When we still had our built-in freezer, there was a perfect spot for the keyboard to sit safely on top of it, but now, there isn't a convenient place to store it and more than once it comes flying forward and lands on the floor - not great! So, having just bought a new one, we have a new storage solution. We are going to velcro it just above the driver's door, so if the 'navigator' is sleeping the driver can still access the keyboard easily to zoom in/out of the GPS map or select better music! I set about measuring up and gluing it into place. Michael put in some self-tapping screws for good measure! I cleaned out the freezer, we cleaned the mattress and the tent area and Michael did a few other things. I am not sure how, but we both got quite dirty - what's new?
We only intended staying until 18h00 and then driving in the evening, but things took longer than we thought, so we decided to take it easy and stay the night. Karen (who works at the campground) brought us some delicious Boston Brown Bread which her mother had made, which was so lovely of her. We have decided to save it for tomorrow, as we don't have any cream cheese or butter, which are the traditional accompaniments.
Because we ate lunch so late we weren't feeling very hungry, so we watched a bit of the background to West Wing and went to bed.
We were up quite early. I went for a run and Michael put the new shock absorbers in on the middle axle. We packed up, I quickly washed Michael's dirty (new) shorts an T-shirt and then we hit the road.
We spent a while trying to find a place to fill our propane gas bottle. You apparently have to have a special overfill valve fitted on your cylinder (which we don't have), but the guy at ProGas just south of Grand Haven, told us we could be filled as a 'plumber's pack', which he gladly did for $6.50!
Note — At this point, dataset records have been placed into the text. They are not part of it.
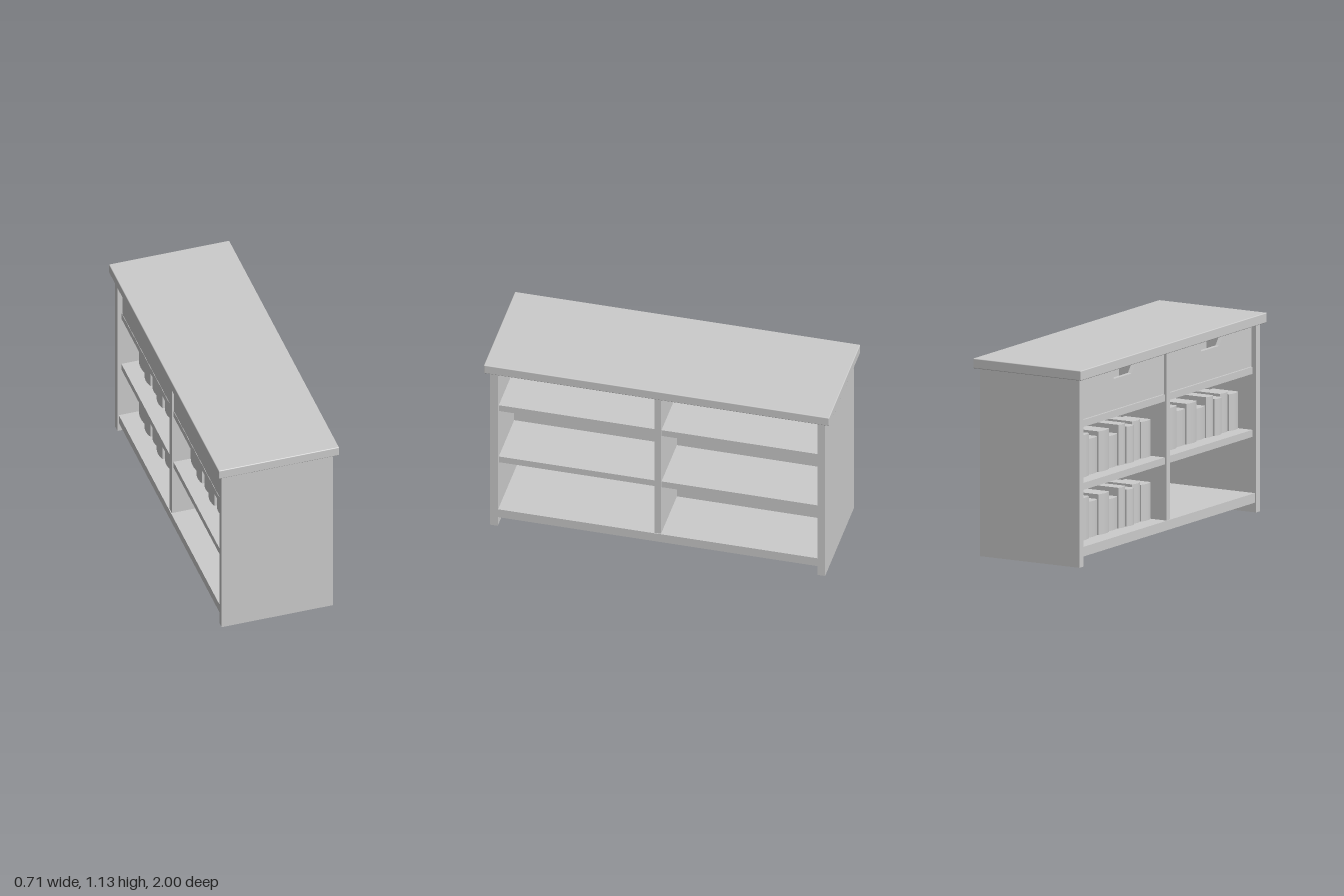
import * as THREE from 'three';
import { RoundedBoxGeometry } from 'three/addons/geometries/RoundedBoxGeometry.js';

const material = new THREE.MeshStandardMaterial({ color: 0xcccccc });

export function createModel() {
  const model = new THREE.Group();
  model.name = 'shelvingUnit';

  // Box given by its lower and upper limits on each axis
  function board(name, [x0, x1], [y0, y1], [z0, z1], parent = model) {
    const mesh = new THREE.Mesh(new THREE.BoxGeometry(x1 - x0, y1 - y0, z1 - z0), material);
    mesh.position.set((x0 + x1) / 2, (y0 + y1) / 2, (z0 + z1) / 2);
    mesh.name = name;
    parent.add(mesh);
    return mesh;
  }

  // Worktop with slightly softened edges
  const top = new THREE.Mesh(new RoundedBoxGeometry(0.71, 0.057, 2, 2, 0.005), material);
  top.position.y = 1.1045;
  top.name = 'worktop';
  model.add(top);

  // Carcass
  board('endPanel', [-0.328, 0.328], [0, 1.076], [0.925, 0.97]);
  board('endPanel', [-0.328, 0.328], [0, 1.076], [-0.97, -0.925]);
  board('bottomShelf', [-0.32, 0.32], [0.055, 0.11], [-0.925, 0.925]);
  board('divider', [-0.315, 0.315], [0.11, 1.076], [-0.017, 0.022]);
  for (const y of [0.43, 0.79]) {
    board('shelf', [-0.305, 0.305], [y, y + 0.04], [0.022, 0.925]);
    board('shelf', [-0.305, 0.305], [y, y + 0.04], [-0.925, -0.017]);
  }

  // Drawer: notched front and back, plain sides and bottom
  function drawer(zMid) {
    const group = new THREE.Group();
    group.name = 'drawer';
    const half = 0.439, height = 0.225, wall = 0.025, depth = 0.305;
    const shape = new THREE.Shape([
      [-half, 0], [half, 0], [half, height], [0.135, height], [0.095, height - 0.05],
      [-0.095, height - 0.05], [-0.135, height], [-half, height],
    ].map(([x, y]) => new THREE.Vector2(x, y)));
    const panel = new THREE.ExtrudeGeometry(shape, { depth: wall, bevelEnabled: false });
    panel.rotateY(Math.PI / 2);
    for (const [name, x] of [['drawerFront', 0], ['drawerBack', depth - wall]]) {
      const mesh = new THREE.Mesh(panel, material);
      mesh.position.x = x;
      mesh.name = name;
      group.add(mesh);
    }
    const inner = [wall, depth - wall];
    board('drawerSide', inner, [0, height], [-half, -half + wall], group);
    board('drawerSide', inner, [0, height], [half - wall, half], group);
    board('drawerBottom', inner, [0, 0.02], [-half + wall, half - wall], group);
    group.position.set(-0.305, 0.835, zMid);
    model.add(group);
  }
  drawer(0.473);
  drawer(-0.467);

  // Books: start along the row, height, setback of the spine
  const books = [
    [0, 0.21, 0.004], [0.1, 0.226, 0.012], [0.185, 0.21, 0], [0.262, 0.232, 0.01],
    [0.335, 0.183, 0.018], [0.447, 0.232, 0.004], [0.556, 0.205, 0.014],
    [0.664, 0.242, 0.002], [0.772, 0.212, 0.012], [0.905],
  ];

  // Row of books standing on a shelf, spines towards -x
  function bookRow(y, zStart) {
    const row = new THREE.Group();
    row.name = 'bookRow';
    for (let i = 0; i < books.length - 1; i++) {
      const [start, height, setback] = books[i];
      const end = books[i + 1][0];
      const front = -0.215 + setback;
      const plan = new THREE.Shape();
      plan.moveTo(front, start);
      plan.lineTo(-0.045, start);
      plan.lineTo(-0.045, end);
      plan.lineTo(front, end);
      plan.quadraticCurveTo(front - 0.02, (start + end) / 2, front, start);
      const geometry = new THREE.ExtrudeGeometry(plan, { depth: height, bevelEnabled: false, curveSegments: 8 });
      geometry.rotateX(-Math.PI / 2);
      const book = new THREE.Mesh(geometry, material);
      book.name = 'book';
      row.add(book);
    }
    row.position.set(0, y, zStart);
    model.add(row);
  }
  bookRow(0.11, -0.018);
  bookRow(0.47, -0.018);
  bookRow(0.47, 0.925);

  return model;
}
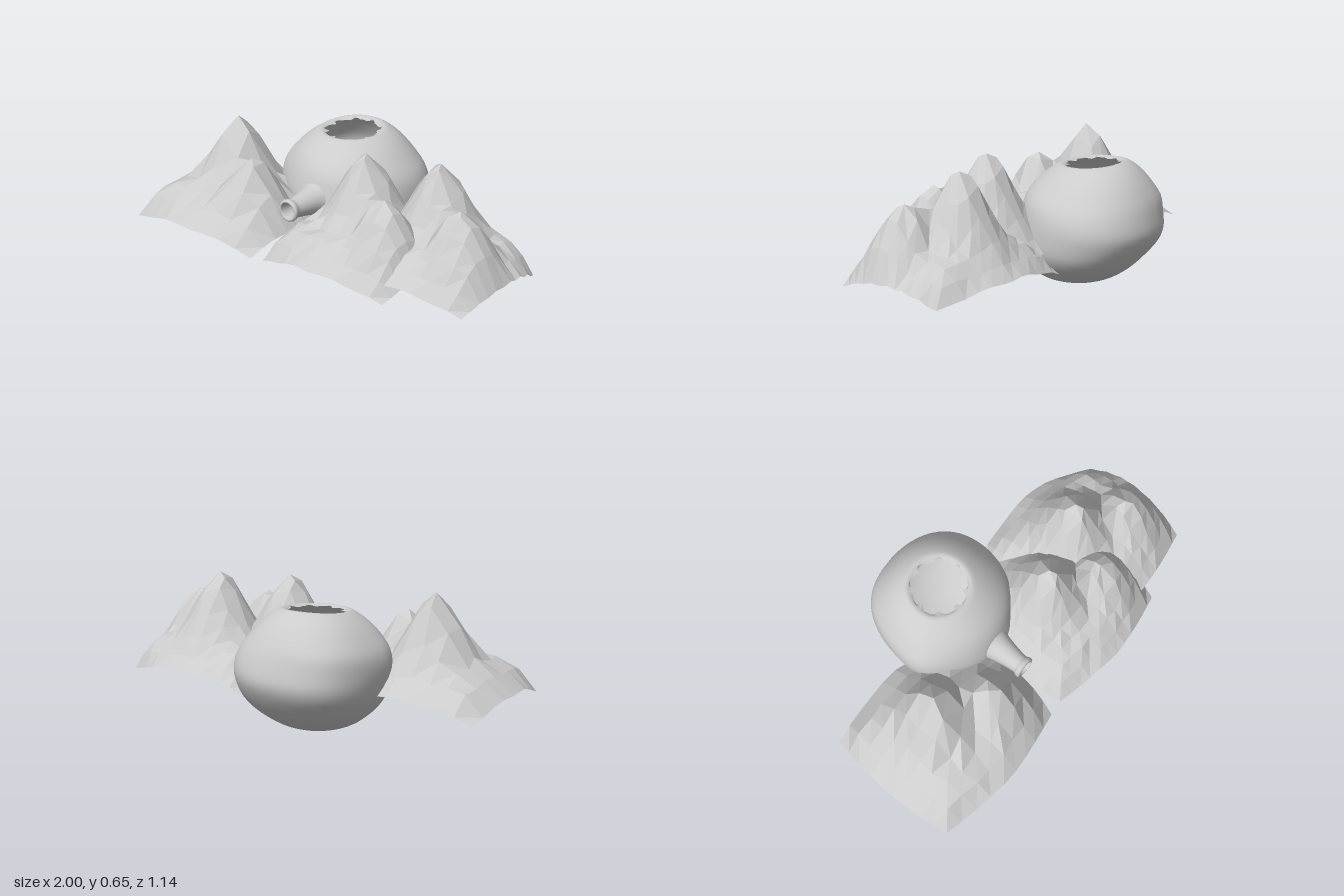
import * as THREE from 'three';
import { mergeVertices } from 'three/addons/utils/BufferGeometryUtils.js';

const smooth = THREE.MathUtils.smoothstep;
const rockMat = new THREE.MeshStandardMaterial({ color: 0xcccccc, flatShading: true, side: THREE.DoubleSide });
const potMat = new THREE.MeshStandardMaterial({ color: 0xcccccc, side: THREE.DoubleSide });

// Linear lookup in a list of [position, value] pairs
function lookup(table, t) {
  for (let i = 1; i < table.length; i++) {
    const [a, va] = table[i - 1], [b, vb] = table[i];
    if (t <= b) return va + (vb - va) * (t - a) / (b - a);
  }
  return -1;
}

// Mountain peaks, relative to the middle of a sheet
const PEAKS = [
  { x: -0.03, z: -0.05, slope: [[0, 0.655], [0.065, 0.625], [0.125, 0.5], [0.2, 0.37], [0.28, 0.25]] },
  { x: 0.19, z: 0.09, slope: [[0, 0.525], [0.06, 0.5], [0.13, 0.39], [0.2, 0.27]] },
];

// A thin open sheet of land with drooping corners and two peaks
function mountainSheet(name, cx, cz, hx, hz, segments) {
  const g = new THREE.PlaneGeometry(2, 2, segments, segments).rotateX(-Math.PI / 2);
  const p = g.attributes.position;
  const pts = [];
  for (let i = 0; i < p.count; i++) {
    const u = p.getX(i), v = p.getZ(i);
    // rounded outline: the back right corner is cut most, the back left least
    const cut = v > 0 ? 0.17 : u > 0 ? 0.36 : 0.05;
    const inner = 0.015 * (1 - u * u) * (1 - v * v);
    const x = hx * u * (1 - 0.1 * v * v) + inner * Math.sin(i * 2.3);
    const z = hz * v * (1 - cut * Math.pow(Math.abs(u), 1.5)) + inner * Math.cos(i * 3.1);
    pts.push({ x, z, u, v });
  }
  // put the nearest vertex exactly on each summit
  for (const k of PEAKS) {
    const near = pts.reduce((a, b) => Math.hypot(a.x - k.x, a.z - k.z) < Math.hypot(b.x - k.x, b.z - k.z) ? a : b);
    near.x = k.x;
    near.z = k.z;
  }
  pts.forEach(({ x, z, u, v }, i) => {
    const edge = Math.min(1 - Math.abs(u), 1 - Math.abs(v));
    let y = 0.215 + 0.14 * smooth(edge, -0.15, 0.45) - 0.025 - 0.075 * u * u * v * v;
    y += 0.005 * Math.sin(i * 1.7);
    if (edge > 0.01) for (const k of PEAKS) y = Math.max(y, lookup(k.slope, Math.hypot(x - k.x, z - k.z)));
    p.setXYZ(i, cx + x, y, cz + z);
  });
  g.computeVertexNormals();
  const mesh = new THREE.Mesh(g, rockMat);
  mesh.name = name;
  return mesh;
}

// Smooth normals across the lathe seam
function weld(g) {
  g.deleteAttribute('uv');
  g.deleteAttribute('normal');
  const out = mergeVertices(g, 1e-4);
  out.computeVertexNormals();
  return out;
}

// Smooth curve through [radius, height] pairs
const spline = (pairs, n) => new THREE.SplineCurve(pairs.map(([r, y]) => new THREE.Vector2(r, y))).getPoints(n);

// Lumpy round pot with a ragged hole in the top
function pot() {
  const rows = 40;
  const profile = spline([[0, 0], [0.07, 0.004], [0.14, 0.018], [0.21, 0.05], [0.275, 0.11], [0.32, 0.19], [0.341, 0.27],
    [0.341, 0.34], [0.322, 0.42], [0.28, 0.49], [0.235, 0.54], [0.19, 0.575], [0.155, 0.592], [0.13, 0.582]], rows);
  profile[0].set(0, 0);
  const g = new THREE.LatheGeometry(profile, 64);
  const p = g.attributes.position;
  const bump = (a, at, width) => Math.exp(-(((a - at) / width) ** 2));
  for (let i = 0; i < p.count; i++) {
    const x = p.getX(i), y = p.getY(i), z = p.getZ(i);
    const a = Math.atan2(x, z), row = i % (rows + 1);
    const side = smooth(y, 0, 0.2) * (1 - 0.6 * smooth(y, 0.42, 0.56));
    // squarish plan with two soft bulges, a few horizontal ripples
    let s = 1 + side * (0.08 * bump(a, 2.25, 0.6) + 0.08 * bump(a, -1.15, 0.35) + 0.04 * bump(a, -2.45, 0.4)
      + 0.01 * Math.sin(28 * y + 2 * a));
    if (row === rows) s += 0.09 * Math.sin(9 * a) + 0.06 * Math.sin(17 * a + 1);
    const cx = -0.13 - 0.03 * smooth(y, 0.1, 0.6);
    const cz = -0.16 - 0.065 * smooth(y, 0, 0.3);
    const tilt = 0.1 * z * smooth(y, 0.45, 0.6) * (0.5 + 0.5 * smooth(-z, -0.2, 0.2));
    p.setXYZ(i, cx + x * s, y - tilt, cz + z * s);
  }
  const mesh = new THREE.Mesh(weld(g), potMat);
  mesh.name = 'pot';
  return mesh;
}

// Short hollow spout pointing forward
function spout() {
  const profile = spline([[0.1, 0], [0.075, 0.05], [0.062, 0.1], [0.053, 0.15], [0.048, 0.19], [0.054, 0.205],
    [0.056, 0.22], [0.048, 0.228], [0.04, 0.22], [0.036, 0.15], [0.036, 0.08]], 30);
  const mesh = new THREE.Mesh(weld(new THREE.LatheGeometry(profile, 24)), potMat);
  mesh.rotation.x = Math.PI / 2;
  mesh.position.set(-0.135, 0.32, 0.065);
  mesh.name = 'spout';
  return mesh;
}

export function createModel() {
  const model = new THREE.Group();
  model.name = 'potAmongMountains';
  model.add(
    mountainSheet('rightMountains', -0.57, 0.18, 0.43, 0.39, 9),
    mountainSheet('middleMountains', 0.25, 0.18, 0.4, 0.38, 12),
    mountainSheet('leftMountains', 0.59, 0.06, 0.41, 0.385, 12),
    pot(),
    spout(),
  );
  return model;
}
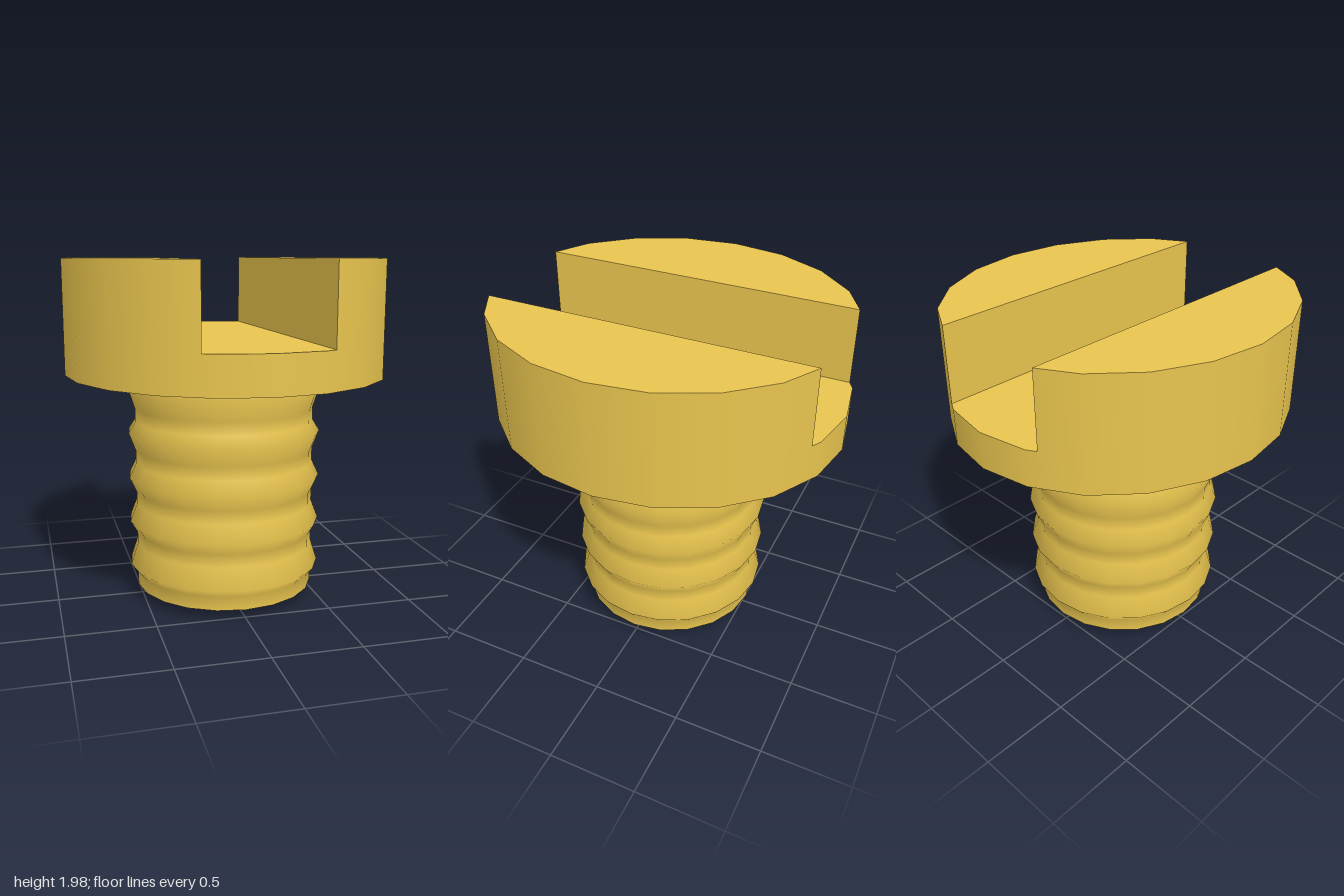
import * as THREE from 'three';

const SIDES = 20, RX = 0.915, RZ = 1;            // faceted oval head outline
const SLOT = 0.337, HEAD_BOTTOM = 1.33, SLOT_FLOOR = 1.54, HEAD_TOP = 1.975;

// Half depth of the faceted outline at a given x
function halfDepth(x, xs) {
  for (let i = 0; i + 1 < xs.length; i++) {
    const [a, b] = [xs[i], xs[i + 1]];
    if (x >= a.x - 1e-9 && x <= b.x + 1e-9) return THREE.MathUtils.mapLinear(x, a.x, b.x, a.z, b.z);
  }
  return 0;
}

// Slotted head, built as strips across x whose height drops inside the slot
function slottedHead() {
  const pos = [], nor = [];
  const quad = (corners, normals) => {
    const v = corners.map((c) => new THREE.Vector3(...c));
    const face = v[2].clone().sub(v[0]).cross(v[3].clone().sub(v[1]));
    const order = face.dot(normals[0]) > 0 ? [0, 1, 2, 0, 2, 3] : [0, 2, 1, 0, 3, 2];
    for (const i of order) {
      pos.push(...corners[i]);
      nor.push(...normals[i % normals.length].toArray());
    }
  };
  const outline = [];
  for (let i = 0; i <= SIDES / 2; i++) {
    const a = (i / SIDES) * Math.PI * 2;
    outline.push({ x: -RX * Math.cos(a), z: RZ * Math.sin(a) });
  }
  const cuts = [...outline.map((p) => p.x), -SLOT, SLOT].sort((a, b) => a - b);
  const up = new THREE.Vector3(0, 1, 0), down = new THREE.Vector3(0, -1, 0);

  for (let i = 0; i + 1 < cuts.length; i++) {
    const x0 = cuts[i], x1 = cuts[i + 1];
    const z0 = halfDepth(x0, outline), z1 = halfDepth(x1, outline);
    const h = Math.abs((x0 + x1) / 2) < SLOT ? SLOT_FLOOR : HEAD_TOP;
    // Top and underside
    for (const [y, n] of [[h, up], [HEAD_BOTTOM, down]]) {
      quad([[x0, y, -z0], [x0, y, z0], [x1, y, z1], [x1, y, -z1]], [n]);
    }
    // Smooth rim, front and back
    for (const s of [1, -1]) {
      const n0 = new THREE.Vector3(x0 / RX ** 2, 0, s * z0 / RZ ** 2).normalize();
      const n1 = new THREE.Vector3(x1 / RX ** 2, 0, s * z1 / RZ ** 2).normalize();
      quad([[x0, HEAD_BOTTOM, s * z0], [x1, HEAD_BOTTOM, s * z1], [x1, h, s * z1], [x0, h, s * z0]],
        [n0, n1, n1, n0]);
    }
  }
  // Slot walls
  for (const s of [1, -1]) {
    const x = s * SLOT, z = halfDepth(x, outline);
    quad([[x, SLOT_FLOOR, -z], [x, SLOT_FLOOR, z], [x, HEAD_TOP, z], [x, HEAD_TOP, -z]],
      [new THREE.Vector3(-s, 0, 0)]);
  }
  const g = new THREE.BufferGeometry();
  g.setAttribute('position', new THREE.Float32BufferAttribute(pos, 3));
  g.setAttribute('normal', new THREE.Float32BufferAttribute(nor, 3));
  return g;
}

// Shank profile: five ridges whose slopes lean progressively from bottom to top
function shankProfile() {
  const core = 0.525, crest = 0.565;
  const pts = [new THREE.Vector2(core, 0.055)];
  for (let i = 0; i < 5; i++) {
    const y = 0.183 + i * 0.266;
    pts.push(
      new THREE.Vector2(core, y - 0.047 - i * 0.0195),
      new THREE.Vector2(crest, y),
      new THREE.Vector2(core, y + 0.125 - i * 0.0205),
    );
  }
  pts.push(new THREE.Vector2(core, HEAD_BOTTOM));
  return pts;
}

export function createModel() {
  const group = new THREE.Group();
  group.name = 'slottedScrew';
  const brass = new THREE.MeshStandardMaterial({ color: 0xe8c44e });
  const add = (name, geometry) => {
    const mesh = new THREE.Mesh(geometry, brass);
    mesh.name = name;
    group.add(mesh);
  };

  add('head', slottedHead());
  add('threadedShank', new THREE.LatheGeometry(shankProfile(), SIDES));
  // Shallow conical point
  add('tip', new THREE.LatheGeometry([new THREE.Vector2(0, 0), new THREE.Vector2(0.525, 0.055)], SIDES));
  return group;
}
We stopped at a lovely great area en route and sat in the sun and phoned few people in the UK. We drove to a big outlet centre in Birch Run, Flint where we searched for squash trainers for Michael with absolutely no success. However, I got a few great (very cheap $2.60) shirts from The North Face shop.
We stopped for the evening at a very pleasant rest area. We watched Against All Odds on DVD. It was not a great movie, its only redeeming feature were the sights of Mexico, which were so familiar to us!